Markit's construction PMI survey registered the second sharpest rise in price acceleration in the history of the survey, compounding inflation fears.
The headline seasonally adjusted IHS Markit/CIPS UK Construction PMI® Total Activity Index posted 55.2 in August, down from 58.7 in July, indicating activity has expanded in each of the last seven months.
"Such a slowdown isn’t alarming, given that the construction sector has been one of the first to recover fully to pre-COVID levels of activity. But it is difficult to see construction activity rising much further in the near term," said Samuel Tombs, chief UK economist at Pantheon Macroeconomics.
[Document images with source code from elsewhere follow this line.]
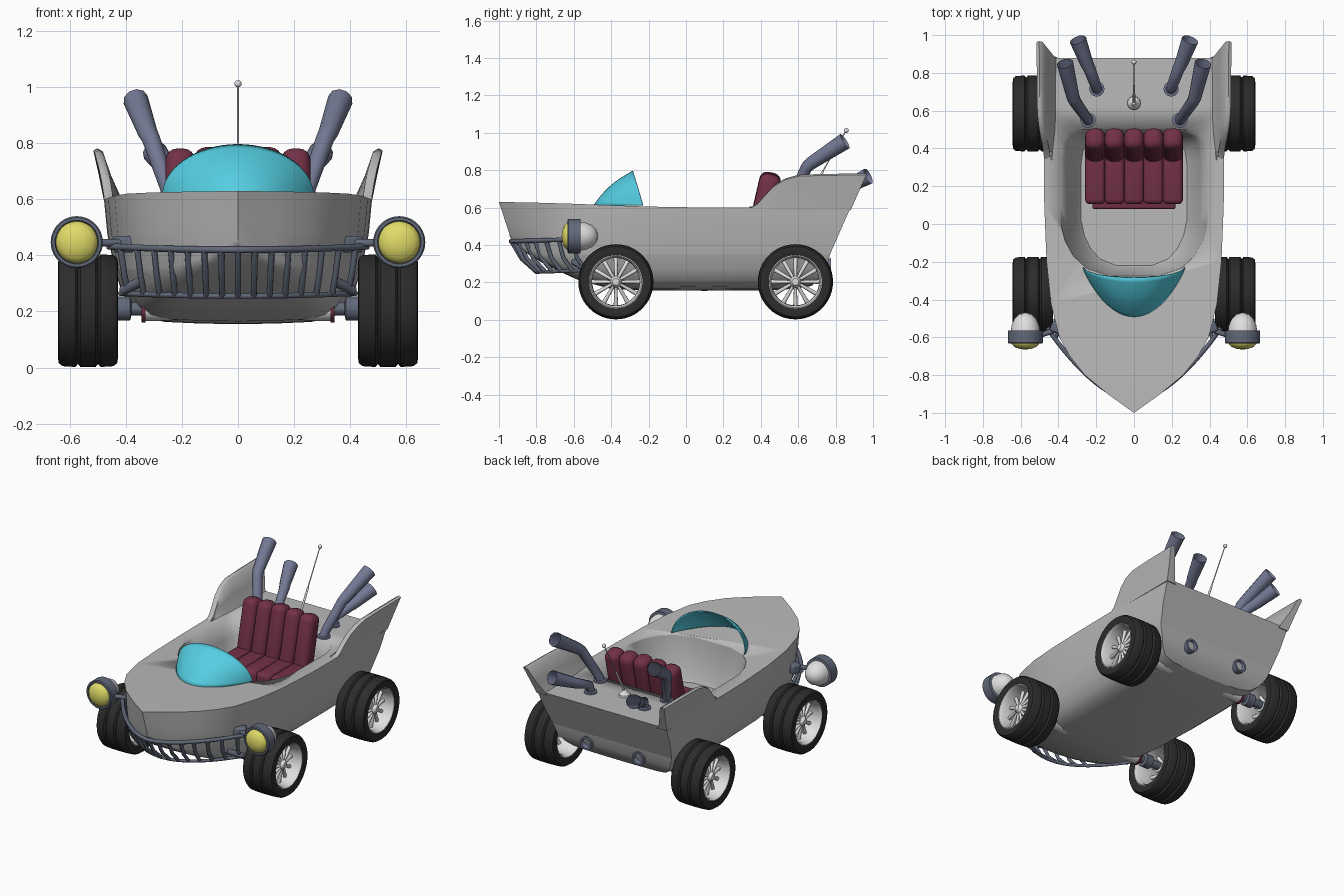
import bpy, bmesh
from math import sin, cos, pi, radians
from mathutils import Vector

old = bpy.data.objects.get("Cube")
if old:
    bpy.data.objects.remove(old)


def material(name, rgb):
    m = bpy.data.materials.new(name)
    m.use_nodes = True
    m.diffuse_color = (*rgb, 1)
    m.node_tree.nodes["Principled BSDF"].inputs["Base Color"].default_value = (*rgb, 1)
    return m


GREY = material("body grey", (0.49, 0.49, 0.49))
WHITE = material("enamel white", (0.75, 0.74, 0.74))
RED = material("dark red leather", (0.17, 0.03, 0.06))
METAL = material("dark steel", (0.12, 0.14, 0.19))
PIPE = material("blue steel", (0.17, 0.19, 0.29))
BLACK = material("tyre black", (0.025, 0.025, 0.025))
YELLOW = material("lamp yellow", (0.75, 0.71, 0.14))
CYAN = material("windscreen cyan", (0.09, 0.62, 0.76))


def finish(name, bm, mat, loc=(0, 0, 0), rot=(0, 0, 0), angle=35):
    bmesh.ops.remove_doubles(bm, verts=bm.verts, dist=0.0002)
    bmesh.ops.dissolve_degenerate(bm, edges=bm.edges, dist=0.0002)
    bmesh.ops.recalc_face_normals(bm, faces=bm.faces)
    me = bpy.data.meshes.new(name)
    bm.to_mesh(me)
    bm.free()
    ob = bpy.data.objects.new(name, me)
    bpy.context.collection.objects.link(ob)
    ob.location, ob.rotation_euler = loc, rot
    me.materials.append(mat)
    bpy.ops.object.select_all(action='DESELECT')
    bpy.context.view_layer.objects.active = ob
    ob.select_set(True)
    bpy.ops.object.shade_smooth_by_angle(angle=radians(angle))
    return ob


def loft(rings, bm=None, closed=True, caps=False):
    """Skin a list of equal-length point rings."""
    bm = bm or bmesh.new()
    rows = [[bm.verts.new(p) for p in ring] for ring in rings]
    n = len(rows[0])
    for a, b in zip(rows, rows[1:]):
        for i in range(n if closed else n - 1):
            j = (i + 1) % n
            bm.faces.new((a[i], a[j], b[j], b[i]))
    if caps:
        bm.faces.new(rows[0])
        bm.faces.new(rows[-1])
    return bm


def lathe(name, profile, mat, loc, rot, closed=False, steps=40):
    """Turn (radius, height) points about local z."""
    rings = [[(r * cos(2 * pi * k / steps), r * sin(2 * pi * k / steps), h)
              for k in range(steps)] for r, h in profile]
    return finish(name, loft(rings + rings[:1] if closed else rings), mat, loc, rot)


def tube(name, pts, radius, mat, scale=None, caps=True):
    cu = bpy.data.curves.new(name, 'CURVE')
    cu.dimensions = '3D'
    cu.bevel_depth, cu.bevel_resolution, cu.use_fill_caps = radius, 3, caps
    sp = cu.splines.new('POLY')
    sp.points.add(len(pts) - 1)
    for i, p in enumerate(pts):
        sp.points[i].co = (*p, 1)
        sp.points[i].radius = scale[i] if scale else 1
    cu.materials.append(mat)
    ob = bpy.data.objects.new(name, cu)
    bpy.context.collection.objects.link(ob)
    return ob


def box(name, size, mat, loc, rot=(0, 0, 0), bevel=0.02):
    bm = bmesh.new()
    bmesh.ops.create_cube(bm, size=1)
    bmesh.ops.scale(bm, vec=size, verts=bm.verts)
    bmesh.ops.bevel(bm, geom=bm.edges[:], offset=bevel, segments=4, profile=0.5, affect='EDGES')
    return finish(name, bm, mat, loc, rot, 50)


# Hull stations: deck y, chine y, keel y, half width, deck z, chine z, keel z
stations = [(-1, -.945, -.93, 0, .63, .46, .43), (-.9, -.88, -.86, .14, .628, .39, .36),
            (-.8, -.79, -.77, .26, .626, .36, .305), (-.7, -.69, -.67, .34, .623, .35, .255),
            (-.6, -.59, -.57, .395, .62, .35, .21), (-.42, -.42, -.4, .44, .613, .35, .165),
            (-.2, -.2, -.2, .463, .605, .35, .157), (.1, .1, .1, .475, .6, .35, .155),
            (.4, .4, .36, .478, .6, .35, .157), (.62, .6, .52, .476, .6, .35, .16),
            (.88, .77, .67, .472, .6, .35, .18)]
bm = bmesh.new()
sections = []
for yd, yc, yk, w, zt, zc, zk in stations:
    levels = [(w, yd, zt), (w * .975, (yd + yc) / 2, (zt + zc) / 2), (w * .92, yc, zc)]
    for xf, t in ((.87, .4), (.8, .7), (.71, .88), (.55, .96), (.28, .99), (0, 1)):
        levels.append((w * xf, yc + (yk - yc) * t * t, zc + (zk - zc) * t))
    sections.append(levels + [(-x, y, z) for x, y, z in reversed(levels)])
loft(sections, bm)
end = [bm.verts.new(p) for p in sections[-1]]
for i in range(len(end) // 2 - 1):
    bm.faces.new((end[i], end[i + 1], end[-2 - i], end[-1 - i]))
hull = finish("hull", bm, GREY, angle=28)

# Cockpit opening cut out of the hull, narrowing to the floor
half = [(.15, .505), (.28, .5), (.34, .475), (.375, .43), (.389, .35), (.388, 0),
        (.365, -.09), (.32, -.17), (.25, -.235), (.13, -.275)]
outline = half + [(-x, y) for x, y in reversed(half)]
rings = [[(x * s, .12 + (y - .12) * t, z) for x, y in outline]
         for s, t, z in ((.72, .86, .33), (.78, .9, .36), (.9, .97, .5), (1, 1, .6), (1.02, 1.01, .7))]
cutter = finish("cockpit_cutter", loft(rings, caps=True), GREY)
cutter.hide_render = True
cut = hull.modifiers.new("cockpit", 'BOOLEAN')
cut.operation, cut.solver, cut.object = 'DIFFERENCE', 'EXACT', cutter
bpy.context.view_layer.objects.active = hull
bpy.ops.object.modifier_apply(modifier="cockpit")
bpy.data.objects.remove(cutter)

# Sharp crease along the chine and across the transom
for e in hull.data.edges:
    if all(abs(hull.data.vertices[i].co.z - .35) < .001 for i in e.vertices):
        e.use_edge_sharp = True

# Windscreen shell
screen = []
for k in range(11):
    v = k / 10
    screen.append([(.27 * cos(u), -.23 - .055 * sin(u) - sin(u) ** 2 * (.21 * (1 - v) + .015 * sin(pi * v)),
                    .612 + sin(u) * (.185 * v + .012 * sin(pi * v)))
                   for u in (pi * i / 32 for i in range(33))])
windscreen = finish("windscreen", loft(screen, closed=False), CYAN)
windscreen.modifiers.new("glass", 'SOLIDIFY').thickness = 0.006

# Seat with five padded channels, the outer ones slightly lower
for i in range(-2, 3):
    drop = .005 * abs(i)
    box("seat_back", (.106, .115, .36), RED, (i * .103, .418, .612 - drop), (radians(-13), 0, 0), .042)
    box("seat_cushion", (.106, .31, .12), RED, (i * .103, .26, .425), bevel=.025)
box("seat_base", (.44, .3, .08), RED, (0, .23, .36), bevel=.01)

# Antenna
lathe("antenna_base", [(.036, 0), (.034, .015), (.014, .035), (.009, .05), (0, .05)], WHITE,
      (0, .64, .598), (0, 0, 0))
tube("antenna_rod", [(0, .64, .63), (0, .73, .79), (0, .735, .8), (0, .855, 1.01)], .007, WHITE,
     (1, .9, .5, .4))
lathe("antenna_ball", [(.013 * sin(pi * i / 8), -.013 * cos(pi * i / 8)) for i in range(9)],
      WHITE, (0, .857, 1.012), (0, 0, 0), steps=16)


# Front bumper rails and bars
def rail_point(x, top):
    if top:
        return Vector((x, -.935 + .385 * (abs(x) / .46) ** 1.7, .42 + .012 * (x / .46) ** 2))
    return Vector((x, -.8 + .3 * (x / .42) ** 2, .255 + .01 * (x / .42) ** 2))


tube("bumper_top_rail", [rail_point(.46 * i / 16, True) for i in range(-16, 17)], .012, METAL)
tube("bumper_low_rail", [rail_point(.42 * i / 16, False) for i in range(-16, 17)], .01, METAL)
for i in range(-7, 8):
    a, b = rail_point(i * .06, True), rail_point(i * .056, False)
    mid = (a + b) / 2 + Vector((0, -.012, -.012))
    tube("bumper_bar", [a, mid, b], .011, METAL)

tyre = [(.142, -.1), (.17, -.107), (.188, -.104), (.198, -.09), (.201, -.045), (.19, -.036),
        (.201, -.027), (.201, .027), (.19, .036), (.201, .045), (.198, .09), (.188, .104),
        (.17, .107), (.142, .1)]
rim = [(.148, -.098), (.148, .098), (.138, .1), (.128, .08), (.126, -.08), (.138, -.1)]
hub = [(0, .075), (.018, .075), (.03, .06), (.034, .02), (.034, -.03), (0, -.03)]

for s in (1, -1):
    side = (0, s * pi / 2, 0)
    # Wheels and axle ends
    for pos, y in (("front", -.375), ("rear", .585)):
        c = Vector((s * .535, y, .203))
        lathe(pos + "_tyre", tyre, BLACK, c, side, True, 48)
        lathe(pos + "_rim", rim, WHITE, c, side, True, 48)
        lathe(pos + "_hub", hub, WHITE, c, side, steps=24)
        for k in range(12):
            a = 2 * pi * k / 12
            d = Vector((0, cos(a), sin(a)))
            tube(pos + "_spoke", [c + d * .028 + Vector((s * .05, 0, 0)),
                                  c + d * .13 + Vector((s * .025, 0, 0))], .01, WHITE, (.8, 1.2))
        lathe(pos + "_axle_shaft", [(0, .3), (.024, .3), (.024, .38), (.043, .385), (.043, .435),
                                    (.026, .44), (.026, .52), (0, .52)], METAL, (0, y, .21), side, steps=24)
        lathe(pos + "_axle_ring", [(0, .33), (.049, .33), (.049, .345), (0, .345)], RED, (0, y, .21), side)
        lathe(pos + "_axle_housing", [(.04, .2), (.044, .3), (.044, .332), (0, .332)], WHITE, (0, y, .21), side)

    # Headlights on arms
    c, facing = (s * .575, -.597, .447), (pi / 2, 0, 0)
    lathe("headlight_ring", [(.072, .02), (.078, .036), (.088, .036), (.093, .03), (.093, -.032),
                             (.07, -.035)], METAL, c, facing, True)
    lathe("headlight_lens", [(.077, .015), (.073, .038), (.058, .054), (.03, .064), (0, .068)],
          YELLOW, c, facing)
    lathe("headlight_shell", [(.077, -.03), (.073, -.06), (.058, -.095), (.032, -.12), (0, -.128)],
          WHITE, c, facing)
    tube("headlight_arm", [(s * .38, -.55, .445), (s * .5, -.59, .445)], .014, METAL)
    box("headlight_bracket", (.08, .06, .06), METAL, (s * .4, -.55, .44), (0, 0, s * .4), .012)
    tube("bumper_stay", [(s * .34, -.6, .31), (s * .41, -.54, .275)], .018, METAL)

    # Exhaust stacks and tail pipes
    tube("tall_exhaust", [(s * .24, .545, .59), (s * .25, .56, .64), (s * .31, .645, .815),
                          (s * .322, .67, .838), (s * .365, .85, .955)],
         .045, PIPE, (.62, .62, .72, .78, 1), False)
    tube("short_exhaust", [(s * .195, .712, .59), (s * .2, .725, .65), (s * .235, .82, .69),
                           (s * .25, .85, .705), (s * .297, .975, .768)],
         .045, PIPE, (.62, .62, .72, .78, 1), False)
    for x, y in ((.243, .55), (.197, .715)):
        lathe("exhaust_collar", [(.04, 0), (.04, .012), (.02, .016)], PIPE, (s * x, y, .597), (0, 0, 0))
    lathe("tail_pipe", [(0, .1), (.03, .1), (.03, .015), (.04, .012), (.044, -.03), (.032, -.03),
                        (.028, 0), (0, 0)], PIPE, (s * .19, .745, .285), facing, steps=24)

    # Tail fin: base y, top y, top z, outward lean
    fin = []
    for yb, yt, z, lean in ((.34, .34, .598, 0), (.38, .385, .625, .003), (.41, .425, .67, .01),
                            (.45, .47, .718, .02), (.5, .53, .755, .03), (.57, .6, .775, .036),
                            (.7, .74, .78, .038), (.88, .968, .782, .04)):
        th = .03 + .35 * lean
        zb, o = .585, .476
        my, mz = (yb + yt) / 2, (zb + z) / 2
        fin.append([(s * p[0], p[1], p[2]) for p in (
            (o, yb, zb), (o + lean * .5, my, mz), (o + lean, yt - .004, z - .008),
            (o + lean - .014, yt, z), (o + lean - .032, yt - .004, z - .01),
            (o + lean * .5 - th, my, mz), (o - th * 1.35, yb, zb + .02), (o - th * 1.6, yb, zb))])
    finish("tail_fin", loft(fin, caps=True), GREY, angle=55)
The rate of increase eased to the softest since February as restricted supply of materials and transport began to weigh on overall construction activity.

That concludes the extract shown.